Also, plaintiffs’ allegations establish a misrepresentation under the CLRA based on 49 C.F.R. part 571.135, subpart 5.6(a) which provides, in pertinent part, “[a]ll mechanical components of the braking system shall be intact and functional.” Plaintiffs allege that defendant knew that “the parking brakes on the Subject Vehicles were defective in that they did not work.” We must accept that allegation as true. (Aubry v. Tri-City Hospital Dist., supra, 2 Cal.4th at pp. 966-967.) If the parking brakes “did not work,” then they were not “functional” as required by subpart 5.6(a), and a certification that a vehicle equipped with such parking brakes conformed to “All Applicable U.S. Federal Motor Vehicle Safety Standards in Effect on the Date of Manufacture” is an actionable misrepresentation under the CLRA.

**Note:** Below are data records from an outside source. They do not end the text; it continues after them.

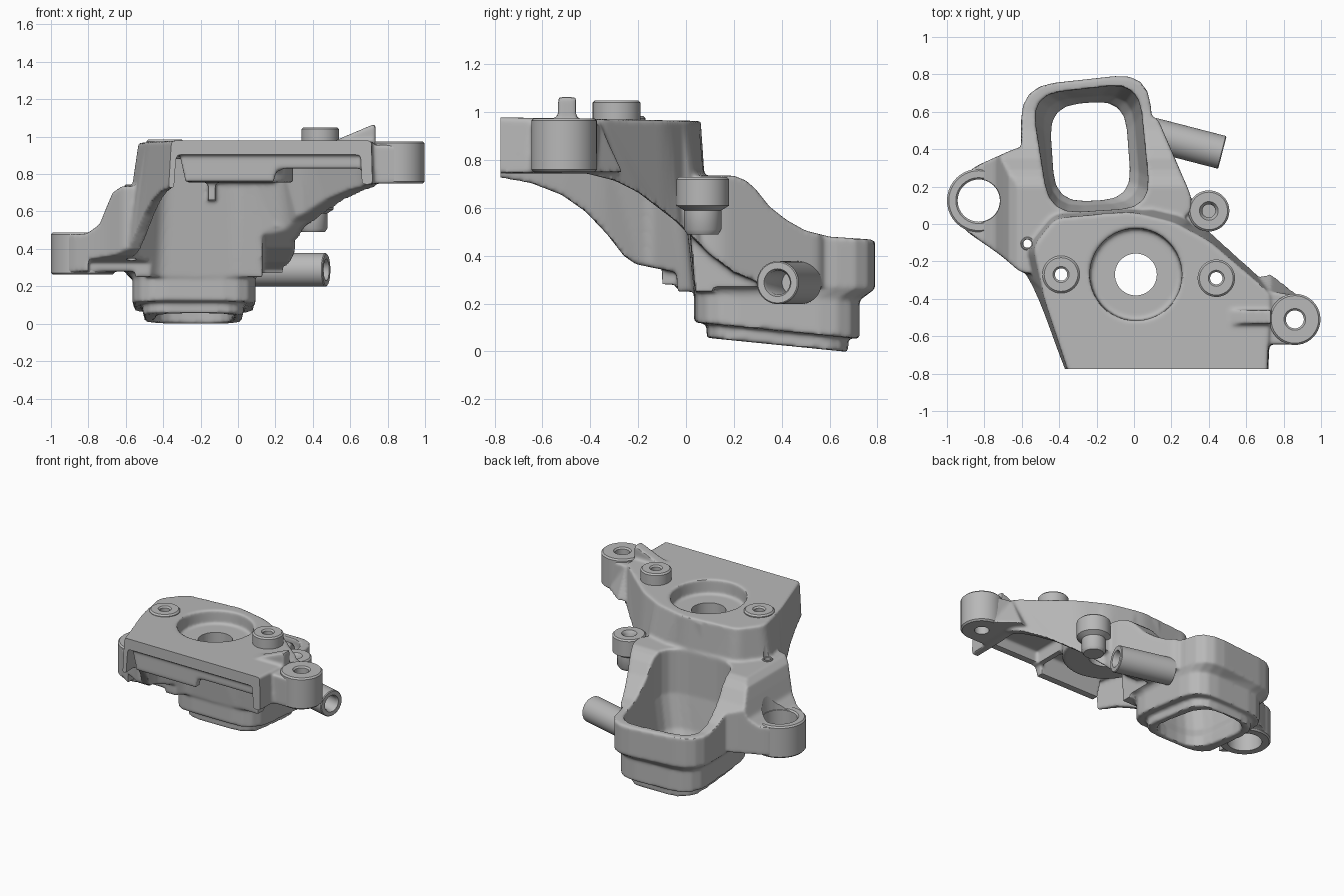
import bpy, bmesh, math
from mathutils import Vector, Matrix

if "Cube" in bpy.data.objects:
    bpy.data.objects.remove(bpy.data.objects["Cube"])

metal = bpy.data.materials.new("cast_grey")
metal.diffuse_color = (0.48, 0.48, 0.48, 1)
metal.use_nodes = True
metal.node_tree.nodes["Principled BSDF"].inputs["Base Color"].default_value = metal.diffuse_color


def make(name, verts, faces):
    me = bpy.data.meshes.new(name)
    me.from_pydata(verts, [], faces)
    bm = bmesh.new()
    bm.from_mesh(me)
    bmesh.ops.recalc_face_normals(bm, faces=bm.faces)
    bm.to_mesh(me)
    bm.free()
    me.materials.append(metal)
    ob = bpy.data.objects.new(name, me)
    bpy.context.collection.objects.link(ob)
    return ob


def rounded(pts, r, n=5):
    """Replace each corner of a 2D outline by a curve."""
    out = []
    for i, p in enumerate(pts):
        p = Vector(p)
        a, b = Vector(pts[i - 1]) - p, Vector(pts[(i + 1) % len(pts)]) - p
        a = p + a.normalized() * min(r, a.length * 0.45)
        b = p + b.normalized() * min(r, b.length * 0.45)
        for k in range(n):
            t = k / (n - 1)
            out.append(a * (1 - t) ** 2 + p * 2 * t * (1 - t) + b * t * t)
    return out


def inset(pts, d):
    """Move a counter-clockwise outline inward."""
    out = []
    for i, p in enumerate(pts):
        p = Vector(p)
        e = (p - Vector(pts[i - 1])).normalized()
        f = (Vector(pts[(i + 1) % len(pts)]) - p).normalized()
        n1, n2 = Vector((-e.y, e.x)), Vector((-f.y, f.x))
        out.append(p + (n1 + n2) * d / (1 + n1.dot(n2)))
    return out


def loft(name, rings, r=0.0):
    """Skin outlines given as (outline, z, slope along y)."""
    rings = [(rounded(o, r) if r else o, z, s) for o, z, s in rings]
    n = len(rings[0][0])
    verts = [(p[0], p[1], z + s * p[1]) for o, z, s in rings for p in o]
    faces = [(k * n + i, k * n + (i + 1) % n, (k + 1) * n + (i + 1) % n, (k + 1) * n + i)
             for k in range(len(rings) - 1) for i in range(n)]
    faces += [tuple(range(n)), tuple(range((len(rings) - 1) * n, len(rings) * n))]
    return make(name, verts, faces)


def prism(name, pts, axis, lo, hi):
    """Extrude a (y, z) profile along x or an (x, z) profile along y."""
    n = len(pts)
    verts = [(v, p[0], p[1]) if axis == 'X' else (p[0], v, p[1]) for v in (lo, hi) for p in pts]
    faces = [(i, (i + 1) % n, n + (i + 1) % n, n + i) for i in range(n)]
    return make(name, verts, faces + [tuple(range(n)), tuple(range(n, 2 * n))])


def lathe(name, x, y, prof, n=40):
    """Revolve a closed (radius, z) profile about a vertical axis."""
    m = len(prof)
    verts = [(x + r * math.cos(2 * math.pi * i / n), y + r * math.sin(2 * math.pi * i / n), z)
             for i in range(n) for r, z in prof]
    faces = [(i * m + k, i * m + (k + 1) % m, (i + 1) % n * m + (k + 1) % m, (i + 1) % n * m + k)
             for i in range(n) for k in range(m)]
    return make(name, verts, faces)


def rod(name, x, y, r0, z0, r1, z1, n=48):
    circ = lambda r: [(x + r * math.cos(2 * math.pi * i / n), y + r * math.sin(2 * math.pi * i / n))
                      for i in range(n)]
    return loft(name, [(circ(r0), z0, 0), (circ(r1), z1, 0)])


def apply(ob, kind, **props):
    mod = ob.modifiers.new(kind, kind)
    for k, v in props.items():
        setattr(mod, k, v)
    bpy.context.view_layer.objects.active = ob
    bpy.ops.object.modifier_apply(modifier=mod.name)


def boolean(ob, other, op='DIFFERENCE'):
    apply(ob, 'BOOLEAN', object=other, operation=op, solver='EXACT')
    bpy.data.objects.remove(other)


# Duct, its base lip, side shoulder and ear web
q1 = [(-.57, .03), (.10, .04), (.075, .735), (-.55, .705)]
q2 = [(-.60, .02), (.14, .03), (.075, .81), (-.605, .735)]
body = loft("housing", [(q1, .125, -.1), (q1, .25, -.05), (q2, .30, -.05), (q2, .85, 0)], .18)
ear_web = [(-.90, .285), (-.60, .42), (-.45, .42), (-.42, -.2), (-.58, -.285), (-.70, -.175),
           (-.94, -.01)]
boolean(body, loft("ear_web", [(ear_web, .28, 0), (ear_web, .8, 0)], .08), 'UNION')
shoulder = [(-.05, .04), (.30, .04), (.31, .14), (.12, .58), (-.05, .58)]
boolean(body, loft("shoulder", [(shoulder, .27, 0), (shoulder, .8, 0)], .05), 'UNION')
boolean(body, prism("rim_cut", [(-.5, .735), (.2, .735), (.25, .715), (.29, .68), (.35, .605),
                                (.42, .55), (.5, .505), (.6, .48), (.9, .46), (.9, 1.2),
                                (-.5, 1.2)], 'X', -1.2, 1.2))
boolean(body, prism("ear_cut", [(-1.2, .48), (-.81, .48), (-.74, .53), (-.70, .63), (-.67, .70),
                                (-.62, .735), (-.62, 1.2), (-1.2, 1.2)], 'Y', -1, 1))
boolean(body, rod("ear_core", -.83, .125, .165, .265, .16, .48), 'UNION')
lip = [(-.515, .085), (.035, .09), (.015, .685), (-.495, .665)]
boolean(body, loft("duct_lip", [(lip, .066, -.1), (lip, .2, -.1)], .15), 'UNION')

# Raised mounting deck with sloping walls
top = [(-.33, -.85), (.71, -.85), (.73, -.37), (.40, -.09), (.21, .01), (-.02, .065),
       (-.42, .03), (-.54, -.12), (-.48, -.40)]
low = [(-.37, -.85), (.73, -.85), (.75, -.285), (.46, -.05), (.32, .12), (0, .11),
       (-.45, .10), (-.65, -.15), (-.55, -.37)]
boolean(body, loft("deck", [(low, .25, 0), (top, .965, -.018)], .05), 'UNION')
lug_low = [(.55, -.64), (.86, -.645), (.95, -.46), (.87, -.375), (.73, -.265), (.6, -.30)]
lug_top = [(.55, -.64), (.86, -.645), (.95, -.46), (.87, -.385), (.73, -.36), (.6, -.36)]
boolean(body, loft("lug", [(lug_low, .75, 0), (lug_top, .955, 0)]), 'UNION')
boolean(body, prism("crest", [(.45, .95), (.735, 1.07), (.735, .9), (.45, .9)],
                    'Y', -.535, -.46), 'UNION')


# Hollow underside, open at the front
def hollow_ring(o):
    return [(p.x, -.95 if p.y < -.6 else p.y - (.015 if p.y > -.15 else 0)) for p in inset(o, .06)]


boolean(body, loft("hollow", [(hollow_ring(low), -.1, 0), (hollow_ring(low), .25, 0),
                              (hollow_ring(top), .905, 0)], .04))
boolean(body, prism("left_trim", [(-1, .73), (-.77, .725), (-.65, .705), (-.52, .655),
                                  (-.42, .585), (-.33, .49), (-.26, .40), (-.21, .365),
                                  (-.04, .33), (-.02, -.1), (-1, -.1)], 'X', -.80, -.2))
boolean(body, prism("right_trim", [(-1, .745), (-.42, .745), (-.3, .715), (-.2, .665),
                                   (-.05, .55), (.1, .405), (.2, .33), (.3, .29), (.3, -.1),
                                   (-1, -.1)], 'X', .13, 1.2))

# Front stiffening beam below the deck edge
boolean(body, prism("front_beam", [(-.32, .94), (-.28, .76), (.19, .76), (.21, .83), (.68, .83),
                                   (.68, .94)], 'Y', -.755, -.70), 'UNION')

# Central cup, boss roots and stiffening ribs below the deck
for x, y, r, z0, z1 in [(.01, -.27, .285, .755, .94), (.44, -.29, .085, .88, .95),
                        (-.39, -.27, .085, .88, .95)]:
    boolean(body, rod("root", x, y, r, z0, r, z1), 'UNION')
for x, y0, y1, z0 in [(.21, -.74, -.05, .82), (-.14, -.2, .06, .66)]:
    boolean(body, prism("rib", [(y0, z0), (y1, z0), (y1, .94), (y0, .94)],
                        'X', x - .02, x + .02), 'UNION')
boss_web = [(.2, .0), (.35, .0), (.35, .12), (.25, .14)]
boolean(body, loft("boss_web", [(boss_web, .52, 0), (boss_web, .70, 0)]), 'UNION')

# Tapered duct passage and stepped recess
p0 = [(-.42, .115), (-.01, .135), (-.05, .665), (-.455, .63)]
pm = [(-.44, .09), (.04, .115), (-.01, .70), (-.50, .66)]
p1 = [(-.45, .055), (.09, .09), (.025, .755), (-.55, .69)]
boolean(body, loft("passage", [(p0, -.2, 0), (p0, .12, 0), (pm, .19, 0), (p1, .42, 0),
                               (p1, .9, 0)], .16))
boolean(body, rod("recess", .01, -.27, .242, .87, .255, 1.1))

# Casting fillets
apply(body, 'REMESH', mode='VOXEL', voxel_size=.010)
apply(body, 'SMOOTH', factor=.5, iterations=7)

# Machined front face and drilled holes
boolean(body, prism("front_face", [(-1, -.2), (1.2, -.2), (1.2, 1.3), (-1, 1.3)], 'Y', -1.2, -.775))
for x, y, r in [(.01, -.27, .112), (-.83, .125, .115), (.86, -.51, .06), (.44, -.29, .045),
                (-.39, -.27, .045), (-.57, -.105, .026)]:
    boolean(body, rod("drill", x, y, r, -.2, r, 1.3))
if not body.data.materials:
    body.data.materials.append(metal)


# Bosses with chamfered rims
def boss(name, x, y, r, hole, z0, z1, c=.01):
    return lathe(name, x, y, [(hole, z0), (r - c, z0), (r, z0 + c), (r, z1 - c), (r - c, z1),
                              (hole + c, z1), (hole, z1 - c)])


boss("right_lug_boss", .86, -.51, .137, .048, .75, .975)
boss("right_deck_boss", .44, -.29, .10, .033, .89, 1.05)
boss("left_deck_boss", -.39, -.27, .10, .033, .89, .985)
boss("ear_ring", -.83, .125, .17, .113, .262, .488)
boss("small_hole_rim", -.57, -.105, .036, .022, .66, .743, .004)
lathe("side_boss", .40, .07, [(.0005, .49), (.065, .49), (.078, .51), (.078, .59), (.11, .61),
                              (.11, .72), (.10, .73), (.05, .73), (.035, .71), (.035, .63), (.0005, .63)])

# Side pipe, turned to point right
pipe = lathe("side_pipe", 0, 0, [(.0005, 0), (.09, 0), (.09, .385), (.085, .39), (.058, .39),
                                 (.05, .375), (.05, .12), (.0005, .12)])
turn = Vector((.967, -.25, 0)).to_track_quat('Z', 'Y').to_matrix().to_4x4()
pipe.data.transform(Matrix.Translation((.095, .48, .288)) @ turn)

# Smooth shading with crisp machined edges
bpy.ops.object.select_all(action='DESELECT')
for ob in bpy.context.collection.objects:
    ob.select_set(True)
bpy.context.view_layer.objects.active = body
bpy.ops.object.shade_smooth_by_angle(angle=math.radians(40))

Plaintiffs also allege that defendant violated section 1770, subdivisions (a)(5) and (a)(7) of the CLRA when defendant represented that the subject vehicles had characteristics and benefits they did not have and were a particular standard, quality, or grade they were not. In support of their CLRA cause of action, plaintiffs allege that defendant made representations about the quality, safety, and performance of the parking brake system on the subject vehicles while failing to disclose information it knew about the defect in the parking brakes. The list of proscribed practices in section 1770 includes the concealment or suppression of material facts. In the CLRA context, “[f]raud or deceit may consist of the suppression of a fact by one who is bound to disclose it or who gives information of other facts which are likely to mislead for want of communication of that fact.” (Outboard Marine Corp. v. Superior Court (1975) 52 Cal.App.3d 30, 37; compare with Bardin v. DaimlerChrysler Corp. (2006) 136 Cal.App.4th 1255 and Daugherty v. American Honda Motor Co., Inc. (2006) 144 Cal.App.4th 824, 835 [“although a claim may be stated under the CLRA in terms constituting fraudulent omissions, to be actionable the omission must be contrary to a representation actually made by the defendant, or an omission of a fact the defendant was obliged to disclose”].) Plaintiffs’ allegations are sufficient to state a violation of the CLRA based on defendant’s alleged representations about the parking brakes and concealment of the defect. (See Outboard Marine Corp. v. Superior Court, supra, 52 Cal.App.3d at p. 37.)
Slip op. at 12-14 (footnotes omitted). The discussion of the plaintiffs' claims under the UCL's three prongs is equally interesting, including the holding that the plaintiffs "need not wait for a catastrophic event such as brake failure to bring an action under the UCL based on the facts alleged in the fourth amended complaint." Id. at 19. I would not be surprised to see publication requests filed here.
By the way, thanks again to JS, who continues to tirelessly mine the unpublished Court of Appeal opinions and send me the gems like this one.